The Bank Slate


How PacWest juggled deposit outflows and merger talks

PacWest Bancorp in Beverly Hills, Calif., held “more advanced” talks with two potential buyers before it began negotiating its agreement to sell to Banc of California in Santa Ana.

The $9.3 billion-asset Banc of California agreed in July to buy the $38.3 billion-asset PacWest in a roughly $1 billion deal backed by entities tied to Warburg Pincus and Centerbridge Partners.

PacWest briefly considered a capital infusion from Warburg and Centerbridge in March as the bank suffered from deposit outflows after the failures of Silicon Valley Bank and Signature Bank, according to a regulatory filing tied to the pending merger.

Management at PacWest juggled periodic deposit outflows and a strategy of shrinking assets that began before the high-profile bank failures as they evaluated the bank’s long-term options.

PacWest eventually opted to seek a merger and, in May and June, had an investment bank contact 13 potential acquirers and “business combination partners.” Nine, including Banc of California, entered into confidentiality agreements to conduct due diligence.

Following a report that PacWest was exploring strategic options, roughly $1.7 billion of deposits left the bank on May 4 and May 5.

Two potential partners expressed an interest in all-cash transactions, and had conducted the most due diligence, leading PacWest to inform Banc of California that it was talking to other parties.

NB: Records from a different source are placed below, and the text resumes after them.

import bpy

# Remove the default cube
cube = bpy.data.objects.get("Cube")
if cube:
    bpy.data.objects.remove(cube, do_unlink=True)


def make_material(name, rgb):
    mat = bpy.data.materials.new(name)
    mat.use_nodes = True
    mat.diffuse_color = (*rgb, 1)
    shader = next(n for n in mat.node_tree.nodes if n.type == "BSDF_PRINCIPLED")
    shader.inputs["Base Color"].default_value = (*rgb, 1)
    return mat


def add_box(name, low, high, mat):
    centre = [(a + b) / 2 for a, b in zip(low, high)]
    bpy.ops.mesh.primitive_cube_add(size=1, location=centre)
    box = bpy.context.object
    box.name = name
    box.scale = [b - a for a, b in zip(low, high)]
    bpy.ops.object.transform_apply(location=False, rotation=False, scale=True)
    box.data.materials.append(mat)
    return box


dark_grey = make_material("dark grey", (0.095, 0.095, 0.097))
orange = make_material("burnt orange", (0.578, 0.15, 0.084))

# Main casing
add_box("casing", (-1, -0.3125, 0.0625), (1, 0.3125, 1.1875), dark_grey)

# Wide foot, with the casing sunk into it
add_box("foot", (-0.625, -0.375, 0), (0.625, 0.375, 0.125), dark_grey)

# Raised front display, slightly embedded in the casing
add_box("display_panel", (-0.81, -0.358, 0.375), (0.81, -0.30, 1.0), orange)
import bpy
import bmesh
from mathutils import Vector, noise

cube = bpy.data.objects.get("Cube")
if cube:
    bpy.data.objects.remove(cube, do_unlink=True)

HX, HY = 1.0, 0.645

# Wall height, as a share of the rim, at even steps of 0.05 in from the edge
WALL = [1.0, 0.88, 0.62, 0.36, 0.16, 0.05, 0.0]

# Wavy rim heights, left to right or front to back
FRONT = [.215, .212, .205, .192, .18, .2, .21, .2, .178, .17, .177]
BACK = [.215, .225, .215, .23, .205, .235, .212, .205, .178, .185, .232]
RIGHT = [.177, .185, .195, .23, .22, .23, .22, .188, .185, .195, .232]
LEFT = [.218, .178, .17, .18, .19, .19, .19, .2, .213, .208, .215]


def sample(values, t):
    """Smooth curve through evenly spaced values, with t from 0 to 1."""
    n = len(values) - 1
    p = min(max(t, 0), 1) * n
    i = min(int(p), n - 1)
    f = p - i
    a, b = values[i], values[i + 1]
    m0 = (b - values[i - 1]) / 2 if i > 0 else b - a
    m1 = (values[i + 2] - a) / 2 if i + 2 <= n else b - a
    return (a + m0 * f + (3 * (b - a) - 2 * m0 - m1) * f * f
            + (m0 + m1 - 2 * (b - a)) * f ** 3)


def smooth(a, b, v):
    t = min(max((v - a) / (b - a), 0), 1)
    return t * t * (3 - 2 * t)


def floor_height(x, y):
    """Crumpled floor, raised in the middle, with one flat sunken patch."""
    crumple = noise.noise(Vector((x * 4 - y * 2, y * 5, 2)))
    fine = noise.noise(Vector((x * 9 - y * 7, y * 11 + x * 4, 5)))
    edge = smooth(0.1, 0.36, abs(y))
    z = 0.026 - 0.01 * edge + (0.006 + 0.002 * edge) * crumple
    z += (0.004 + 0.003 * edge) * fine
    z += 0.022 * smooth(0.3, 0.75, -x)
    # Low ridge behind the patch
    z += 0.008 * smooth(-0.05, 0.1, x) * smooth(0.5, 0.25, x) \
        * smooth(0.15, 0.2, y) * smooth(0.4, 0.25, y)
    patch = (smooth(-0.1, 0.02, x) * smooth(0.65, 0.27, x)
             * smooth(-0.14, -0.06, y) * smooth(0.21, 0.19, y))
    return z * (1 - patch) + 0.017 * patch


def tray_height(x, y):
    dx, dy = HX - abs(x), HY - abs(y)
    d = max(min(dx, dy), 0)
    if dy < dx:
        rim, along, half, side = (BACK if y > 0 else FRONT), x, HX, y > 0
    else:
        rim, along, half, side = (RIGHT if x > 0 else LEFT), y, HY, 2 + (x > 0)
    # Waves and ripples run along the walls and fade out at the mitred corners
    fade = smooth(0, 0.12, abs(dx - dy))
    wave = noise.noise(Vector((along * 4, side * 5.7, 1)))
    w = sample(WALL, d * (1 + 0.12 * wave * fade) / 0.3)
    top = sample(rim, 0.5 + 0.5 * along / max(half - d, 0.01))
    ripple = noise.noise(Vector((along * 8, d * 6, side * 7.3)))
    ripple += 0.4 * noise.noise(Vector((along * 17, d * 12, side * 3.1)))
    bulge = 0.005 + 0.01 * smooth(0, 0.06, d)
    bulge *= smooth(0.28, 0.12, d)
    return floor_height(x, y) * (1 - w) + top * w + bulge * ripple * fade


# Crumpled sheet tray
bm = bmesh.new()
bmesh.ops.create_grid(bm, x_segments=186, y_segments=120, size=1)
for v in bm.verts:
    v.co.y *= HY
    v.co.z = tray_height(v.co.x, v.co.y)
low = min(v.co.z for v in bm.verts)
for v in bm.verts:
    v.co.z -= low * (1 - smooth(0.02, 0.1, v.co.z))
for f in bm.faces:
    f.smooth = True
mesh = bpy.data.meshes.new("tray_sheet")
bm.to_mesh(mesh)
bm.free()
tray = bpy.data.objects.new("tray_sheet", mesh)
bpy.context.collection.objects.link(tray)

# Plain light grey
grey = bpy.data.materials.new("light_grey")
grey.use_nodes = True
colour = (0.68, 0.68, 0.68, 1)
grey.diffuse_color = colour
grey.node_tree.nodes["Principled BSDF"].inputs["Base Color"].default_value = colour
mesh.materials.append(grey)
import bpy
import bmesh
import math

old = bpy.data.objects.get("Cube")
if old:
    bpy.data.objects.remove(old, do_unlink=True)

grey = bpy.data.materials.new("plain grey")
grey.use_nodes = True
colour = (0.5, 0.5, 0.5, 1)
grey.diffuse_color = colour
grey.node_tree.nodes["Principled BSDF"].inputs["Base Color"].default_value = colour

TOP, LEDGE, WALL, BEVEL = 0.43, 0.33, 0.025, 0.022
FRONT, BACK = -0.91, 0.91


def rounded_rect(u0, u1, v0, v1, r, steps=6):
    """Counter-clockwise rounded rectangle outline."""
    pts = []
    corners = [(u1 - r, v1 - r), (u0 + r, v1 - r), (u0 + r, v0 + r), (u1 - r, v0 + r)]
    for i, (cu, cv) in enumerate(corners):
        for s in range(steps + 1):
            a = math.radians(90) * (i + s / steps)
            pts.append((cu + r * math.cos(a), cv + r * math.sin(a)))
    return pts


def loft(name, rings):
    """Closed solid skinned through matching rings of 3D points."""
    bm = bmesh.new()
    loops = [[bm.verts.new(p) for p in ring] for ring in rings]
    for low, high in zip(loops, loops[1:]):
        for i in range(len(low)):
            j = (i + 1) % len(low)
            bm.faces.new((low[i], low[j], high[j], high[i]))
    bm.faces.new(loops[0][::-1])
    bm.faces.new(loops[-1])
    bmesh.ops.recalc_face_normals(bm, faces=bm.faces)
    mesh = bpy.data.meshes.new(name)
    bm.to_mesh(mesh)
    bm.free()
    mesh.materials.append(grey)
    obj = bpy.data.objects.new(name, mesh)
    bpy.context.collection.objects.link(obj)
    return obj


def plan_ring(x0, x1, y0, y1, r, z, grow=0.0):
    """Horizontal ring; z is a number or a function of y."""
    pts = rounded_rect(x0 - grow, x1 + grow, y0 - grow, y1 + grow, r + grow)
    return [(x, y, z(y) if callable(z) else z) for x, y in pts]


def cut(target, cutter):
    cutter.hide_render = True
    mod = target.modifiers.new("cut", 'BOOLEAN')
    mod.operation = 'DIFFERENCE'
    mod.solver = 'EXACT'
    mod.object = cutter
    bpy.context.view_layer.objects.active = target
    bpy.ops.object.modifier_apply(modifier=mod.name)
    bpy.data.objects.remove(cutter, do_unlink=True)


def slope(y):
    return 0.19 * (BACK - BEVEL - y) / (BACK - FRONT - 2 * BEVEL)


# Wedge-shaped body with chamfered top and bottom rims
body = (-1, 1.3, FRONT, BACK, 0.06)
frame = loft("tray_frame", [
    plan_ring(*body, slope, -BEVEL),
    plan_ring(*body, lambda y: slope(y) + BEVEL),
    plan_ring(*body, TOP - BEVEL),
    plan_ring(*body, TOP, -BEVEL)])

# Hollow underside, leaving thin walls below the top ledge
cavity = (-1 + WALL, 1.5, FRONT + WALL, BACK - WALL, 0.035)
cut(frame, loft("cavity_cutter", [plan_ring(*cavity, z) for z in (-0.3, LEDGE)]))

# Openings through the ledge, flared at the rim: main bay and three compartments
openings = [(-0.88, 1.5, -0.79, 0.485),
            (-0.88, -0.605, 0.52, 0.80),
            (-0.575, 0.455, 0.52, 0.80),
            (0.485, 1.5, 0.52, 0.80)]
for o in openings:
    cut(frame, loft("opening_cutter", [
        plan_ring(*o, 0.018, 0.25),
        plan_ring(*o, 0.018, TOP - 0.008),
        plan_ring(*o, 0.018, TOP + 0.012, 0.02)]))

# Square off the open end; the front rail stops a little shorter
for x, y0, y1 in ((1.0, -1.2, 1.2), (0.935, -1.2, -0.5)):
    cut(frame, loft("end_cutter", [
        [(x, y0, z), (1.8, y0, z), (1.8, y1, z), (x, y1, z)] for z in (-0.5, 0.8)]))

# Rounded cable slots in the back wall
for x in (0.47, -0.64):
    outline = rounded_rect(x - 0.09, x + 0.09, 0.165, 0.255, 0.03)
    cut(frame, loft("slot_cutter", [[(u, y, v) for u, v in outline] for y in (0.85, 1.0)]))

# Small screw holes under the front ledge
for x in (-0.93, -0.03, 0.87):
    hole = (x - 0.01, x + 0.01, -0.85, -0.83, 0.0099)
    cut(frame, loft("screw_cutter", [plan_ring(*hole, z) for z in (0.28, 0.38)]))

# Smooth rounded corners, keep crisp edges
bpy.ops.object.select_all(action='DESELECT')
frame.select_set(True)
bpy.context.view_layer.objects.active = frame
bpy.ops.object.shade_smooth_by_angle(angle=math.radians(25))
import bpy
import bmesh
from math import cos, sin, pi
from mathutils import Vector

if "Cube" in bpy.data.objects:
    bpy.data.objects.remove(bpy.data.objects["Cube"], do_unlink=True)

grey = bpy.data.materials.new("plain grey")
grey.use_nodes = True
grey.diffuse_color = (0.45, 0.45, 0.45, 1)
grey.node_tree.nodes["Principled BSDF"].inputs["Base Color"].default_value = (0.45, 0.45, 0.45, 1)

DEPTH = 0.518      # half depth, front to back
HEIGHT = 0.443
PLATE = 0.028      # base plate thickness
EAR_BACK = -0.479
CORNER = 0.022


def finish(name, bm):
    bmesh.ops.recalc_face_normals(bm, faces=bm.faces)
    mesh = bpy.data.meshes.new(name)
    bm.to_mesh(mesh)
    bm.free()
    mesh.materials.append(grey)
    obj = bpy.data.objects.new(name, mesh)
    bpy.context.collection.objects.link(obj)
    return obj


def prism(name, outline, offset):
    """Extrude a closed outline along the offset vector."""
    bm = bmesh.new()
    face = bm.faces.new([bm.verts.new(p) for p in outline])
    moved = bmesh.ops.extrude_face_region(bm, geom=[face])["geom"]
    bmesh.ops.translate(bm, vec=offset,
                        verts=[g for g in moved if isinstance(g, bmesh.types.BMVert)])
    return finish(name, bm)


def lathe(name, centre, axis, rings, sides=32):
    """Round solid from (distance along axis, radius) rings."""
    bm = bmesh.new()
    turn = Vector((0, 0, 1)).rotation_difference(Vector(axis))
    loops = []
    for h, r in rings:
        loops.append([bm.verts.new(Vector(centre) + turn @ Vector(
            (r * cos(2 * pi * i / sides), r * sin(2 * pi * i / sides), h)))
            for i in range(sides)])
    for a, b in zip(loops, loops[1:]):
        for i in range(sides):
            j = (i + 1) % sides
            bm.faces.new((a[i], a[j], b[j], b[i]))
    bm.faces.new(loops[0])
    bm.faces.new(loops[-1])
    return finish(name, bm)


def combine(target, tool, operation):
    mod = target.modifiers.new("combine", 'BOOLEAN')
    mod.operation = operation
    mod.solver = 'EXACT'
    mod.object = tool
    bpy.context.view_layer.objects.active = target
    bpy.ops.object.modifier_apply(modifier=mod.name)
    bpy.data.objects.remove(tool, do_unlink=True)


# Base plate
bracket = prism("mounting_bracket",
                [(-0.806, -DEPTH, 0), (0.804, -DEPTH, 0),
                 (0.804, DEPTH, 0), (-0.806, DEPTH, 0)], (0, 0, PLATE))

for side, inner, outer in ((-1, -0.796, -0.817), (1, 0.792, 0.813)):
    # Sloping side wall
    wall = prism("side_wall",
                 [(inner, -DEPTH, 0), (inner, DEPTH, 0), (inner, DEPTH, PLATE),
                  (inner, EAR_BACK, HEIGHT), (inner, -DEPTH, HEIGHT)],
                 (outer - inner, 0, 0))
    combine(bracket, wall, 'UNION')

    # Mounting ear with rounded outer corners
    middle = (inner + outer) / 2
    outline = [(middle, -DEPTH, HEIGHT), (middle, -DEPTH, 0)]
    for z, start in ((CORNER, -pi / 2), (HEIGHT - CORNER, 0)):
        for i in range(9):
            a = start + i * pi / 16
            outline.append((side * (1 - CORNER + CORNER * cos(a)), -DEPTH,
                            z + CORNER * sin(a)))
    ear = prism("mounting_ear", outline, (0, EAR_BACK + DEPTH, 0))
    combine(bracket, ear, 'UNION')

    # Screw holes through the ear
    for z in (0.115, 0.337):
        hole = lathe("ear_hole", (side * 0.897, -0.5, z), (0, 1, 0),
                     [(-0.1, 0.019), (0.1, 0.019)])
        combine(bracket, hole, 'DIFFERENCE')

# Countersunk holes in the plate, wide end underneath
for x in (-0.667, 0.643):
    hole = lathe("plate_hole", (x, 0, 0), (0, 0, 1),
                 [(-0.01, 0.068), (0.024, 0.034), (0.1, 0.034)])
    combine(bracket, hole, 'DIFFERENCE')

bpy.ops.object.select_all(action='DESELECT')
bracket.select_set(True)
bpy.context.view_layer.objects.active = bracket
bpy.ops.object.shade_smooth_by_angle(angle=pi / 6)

Discussions with the two parties ended in mid-June when each entity was unable to commit or procure the capital needed for an all-cash acquisition.

Shortly after that, Jared Wolff, Banc of California’s chairman, president and CEO, contacted Paul Taylor, PacWest’s president and CEO, to revive discussions. Talks expanded to include business lines, markets, synergies and efficiencies and the balance sheet. Regulators were kept in the loop as talks progressed.

Banc of California determined that it would need a capital infusion to complete the deal, eventually leading to the involvement of Warburg and Centerbridge.

Banc of California submitted a letter of interest in late June that proposed an all-stock acquisition with a fixed exchange ratio and PacWest Bank would be the surviving bank. Wolff would be the CEO and outside capital would be brought in to help fund the deal. The letter was signed on June 29.

Multiple drafts of the merger agreement were circulated between July 11 and July 25. The investment agreements for Warburg and Centerbridge were distributed between July 17 and July 25.

Banc of California’s board unanimously approved the acquisition at a July 24 meeting. PacWest’s director unanimously backed the sale at a meeting the following day, and the deal was announced.

Leave a Reply

Your email address will not be published. Required fields are marked *